## [TASK PROMPT]
When you reach the line containing "64), 0.014, 0.195)" in the records below, start copying exactly, and stop once you have copied the line containing "# Arm holes, the".

## [RECORDS PROVIDED]
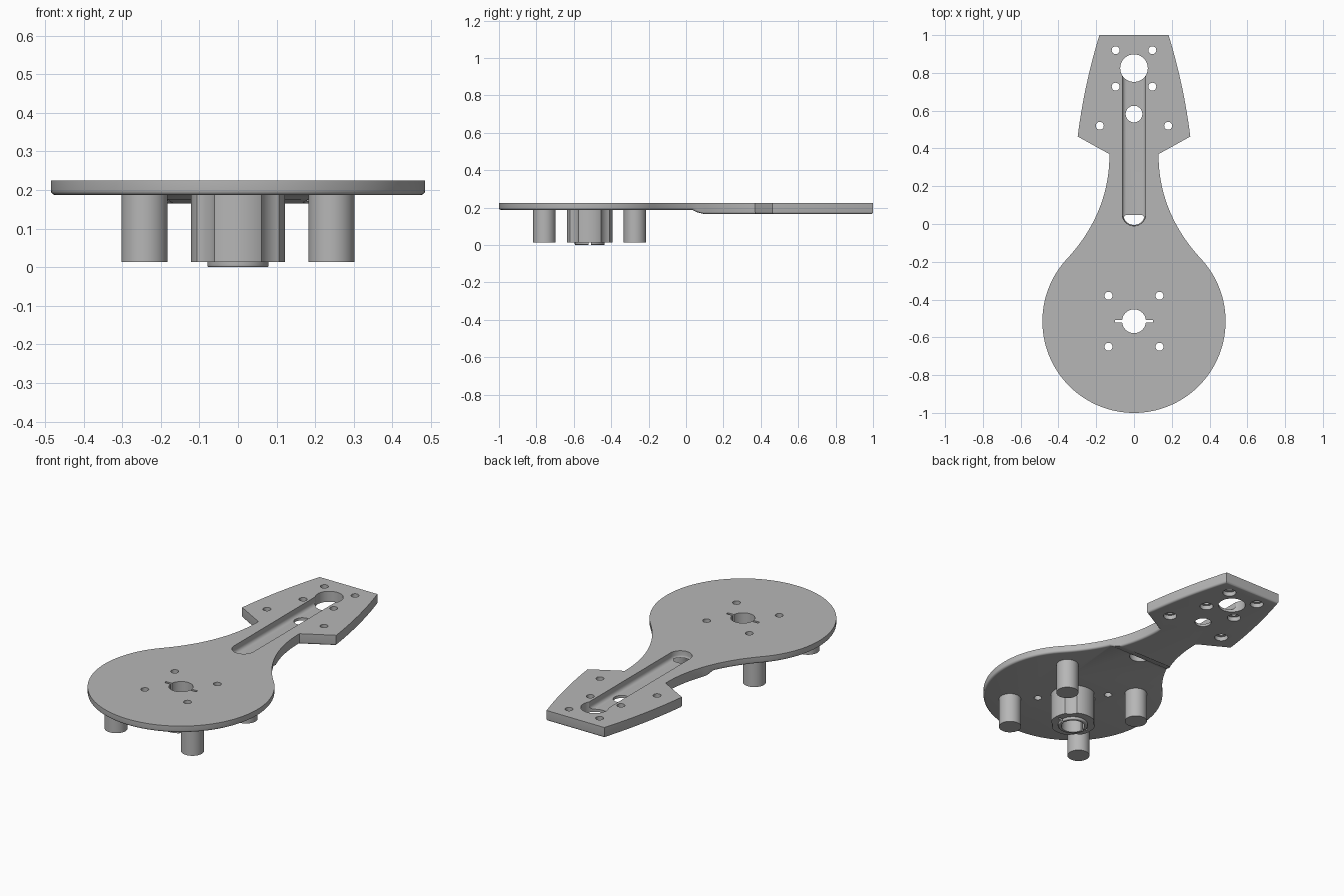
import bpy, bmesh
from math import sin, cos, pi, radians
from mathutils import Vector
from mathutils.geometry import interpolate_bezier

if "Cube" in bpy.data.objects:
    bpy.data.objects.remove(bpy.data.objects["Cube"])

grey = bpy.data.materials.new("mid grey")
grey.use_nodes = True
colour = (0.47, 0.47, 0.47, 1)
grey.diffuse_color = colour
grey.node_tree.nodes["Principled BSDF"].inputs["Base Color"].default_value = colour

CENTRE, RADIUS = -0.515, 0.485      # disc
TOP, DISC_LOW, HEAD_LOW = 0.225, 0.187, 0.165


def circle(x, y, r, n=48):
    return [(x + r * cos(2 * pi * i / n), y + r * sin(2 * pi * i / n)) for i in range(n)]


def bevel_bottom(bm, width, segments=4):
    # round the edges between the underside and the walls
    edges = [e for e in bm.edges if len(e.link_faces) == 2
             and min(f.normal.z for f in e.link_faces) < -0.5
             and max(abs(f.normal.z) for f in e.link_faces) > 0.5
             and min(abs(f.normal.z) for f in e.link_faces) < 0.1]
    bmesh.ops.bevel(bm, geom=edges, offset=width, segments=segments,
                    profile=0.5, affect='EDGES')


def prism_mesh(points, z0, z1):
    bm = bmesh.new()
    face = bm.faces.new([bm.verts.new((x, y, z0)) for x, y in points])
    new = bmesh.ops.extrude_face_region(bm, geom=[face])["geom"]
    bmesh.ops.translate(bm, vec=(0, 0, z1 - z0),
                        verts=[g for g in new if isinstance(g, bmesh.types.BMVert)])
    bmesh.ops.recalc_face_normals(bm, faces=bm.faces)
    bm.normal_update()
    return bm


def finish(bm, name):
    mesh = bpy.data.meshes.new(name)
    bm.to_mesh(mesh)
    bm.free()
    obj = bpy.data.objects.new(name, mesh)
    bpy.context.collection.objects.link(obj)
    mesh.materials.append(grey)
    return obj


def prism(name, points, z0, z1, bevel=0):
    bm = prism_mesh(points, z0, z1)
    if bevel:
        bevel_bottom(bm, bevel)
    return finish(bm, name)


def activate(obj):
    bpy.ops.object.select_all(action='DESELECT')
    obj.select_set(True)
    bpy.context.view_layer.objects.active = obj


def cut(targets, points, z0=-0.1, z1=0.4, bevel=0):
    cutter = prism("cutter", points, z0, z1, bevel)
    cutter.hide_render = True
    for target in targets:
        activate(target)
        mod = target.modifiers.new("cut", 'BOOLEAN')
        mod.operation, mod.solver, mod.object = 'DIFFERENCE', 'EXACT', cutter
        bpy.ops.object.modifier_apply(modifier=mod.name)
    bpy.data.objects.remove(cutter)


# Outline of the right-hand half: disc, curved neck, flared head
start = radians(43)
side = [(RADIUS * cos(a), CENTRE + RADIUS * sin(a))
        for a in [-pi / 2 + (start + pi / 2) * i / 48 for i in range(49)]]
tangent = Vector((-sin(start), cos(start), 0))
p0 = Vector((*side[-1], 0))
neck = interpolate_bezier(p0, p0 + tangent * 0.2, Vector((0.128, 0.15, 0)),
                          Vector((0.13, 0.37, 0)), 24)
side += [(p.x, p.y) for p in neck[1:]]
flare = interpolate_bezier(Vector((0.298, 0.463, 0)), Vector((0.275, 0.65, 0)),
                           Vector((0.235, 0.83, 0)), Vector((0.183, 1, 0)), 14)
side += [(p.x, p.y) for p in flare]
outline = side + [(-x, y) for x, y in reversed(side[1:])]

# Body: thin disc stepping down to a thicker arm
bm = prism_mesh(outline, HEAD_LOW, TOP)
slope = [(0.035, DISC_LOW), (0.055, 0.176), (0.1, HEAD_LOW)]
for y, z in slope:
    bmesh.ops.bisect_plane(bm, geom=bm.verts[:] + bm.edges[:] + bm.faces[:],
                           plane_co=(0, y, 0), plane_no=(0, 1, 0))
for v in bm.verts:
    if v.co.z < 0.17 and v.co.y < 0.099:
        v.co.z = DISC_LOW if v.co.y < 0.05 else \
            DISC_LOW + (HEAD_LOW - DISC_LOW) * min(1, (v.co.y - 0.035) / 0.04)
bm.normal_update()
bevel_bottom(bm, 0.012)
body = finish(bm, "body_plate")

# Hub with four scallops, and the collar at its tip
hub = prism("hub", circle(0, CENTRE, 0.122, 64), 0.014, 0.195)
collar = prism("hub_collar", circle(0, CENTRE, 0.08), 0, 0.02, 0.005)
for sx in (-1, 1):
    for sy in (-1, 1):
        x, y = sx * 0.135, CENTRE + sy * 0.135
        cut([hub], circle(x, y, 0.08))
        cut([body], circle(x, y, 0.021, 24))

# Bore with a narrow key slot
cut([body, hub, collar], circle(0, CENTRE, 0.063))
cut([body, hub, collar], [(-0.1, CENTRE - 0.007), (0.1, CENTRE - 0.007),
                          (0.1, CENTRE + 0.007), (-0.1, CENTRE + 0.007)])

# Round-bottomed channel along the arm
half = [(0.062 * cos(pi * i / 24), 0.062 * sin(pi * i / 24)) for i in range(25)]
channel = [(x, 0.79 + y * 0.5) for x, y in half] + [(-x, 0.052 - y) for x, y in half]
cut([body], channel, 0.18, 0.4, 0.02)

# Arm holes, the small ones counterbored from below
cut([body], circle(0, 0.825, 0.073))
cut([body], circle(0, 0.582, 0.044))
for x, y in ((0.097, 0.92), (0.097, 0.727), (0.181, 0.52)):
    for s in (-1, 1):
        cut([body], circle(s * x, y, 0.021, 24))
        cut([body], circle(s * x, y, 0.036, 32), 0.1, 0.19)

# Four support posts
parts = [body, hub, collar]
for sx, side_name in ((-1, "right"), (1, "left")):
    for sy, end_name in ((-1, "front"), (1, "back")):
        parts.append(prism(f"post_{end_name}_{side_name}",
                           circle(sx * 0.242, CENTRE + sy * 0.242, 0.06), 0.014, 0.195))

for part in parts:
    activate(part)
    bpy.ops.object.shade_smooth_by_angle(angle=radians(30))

## [RESPONSE FOR THIS EXERCISE]
hub = prism("hub", circle(0, CENTRE, 0.122, 64), 0.014, 0.195)
collar = prism("hub_collar", circle(0, CENTRE, 0.08), 0, 0.02, 0.005)
for sx in (-1, 1):
    for sy in (-1, 1):
        x, y = sx * 0.135, CENTRE + sy * 0.135
        cut([hub], circle(x, y, 0.08))
        cut([body], circle(x, y, 0.021, 24))

# Bore with a narrow key slot
cut([body, hub, collar], circle(0, CENTRE, 0.063))
cut([body, hub, collar], [(-0.1, CENTRE - 0.007), (0.1, CENTRE - 0.007),
                          (0.1, CENTRE + 0.007), (-0.1, CENTRE + 0.007)])

# Round-bottomed channel along the arm
half = [(0.062 * cos(pi * i / 24), 0.062 * sin(pi * i / 24)) for i in range(25)]
channel = [(x, 0.79 + y * 0.5) for x, y in half] + [(-x, 0.052 - y) for x, y in half]
cut([body], channel, 0.18, 0.4, 0.02)

# Arm holes, the small ones counterbored from below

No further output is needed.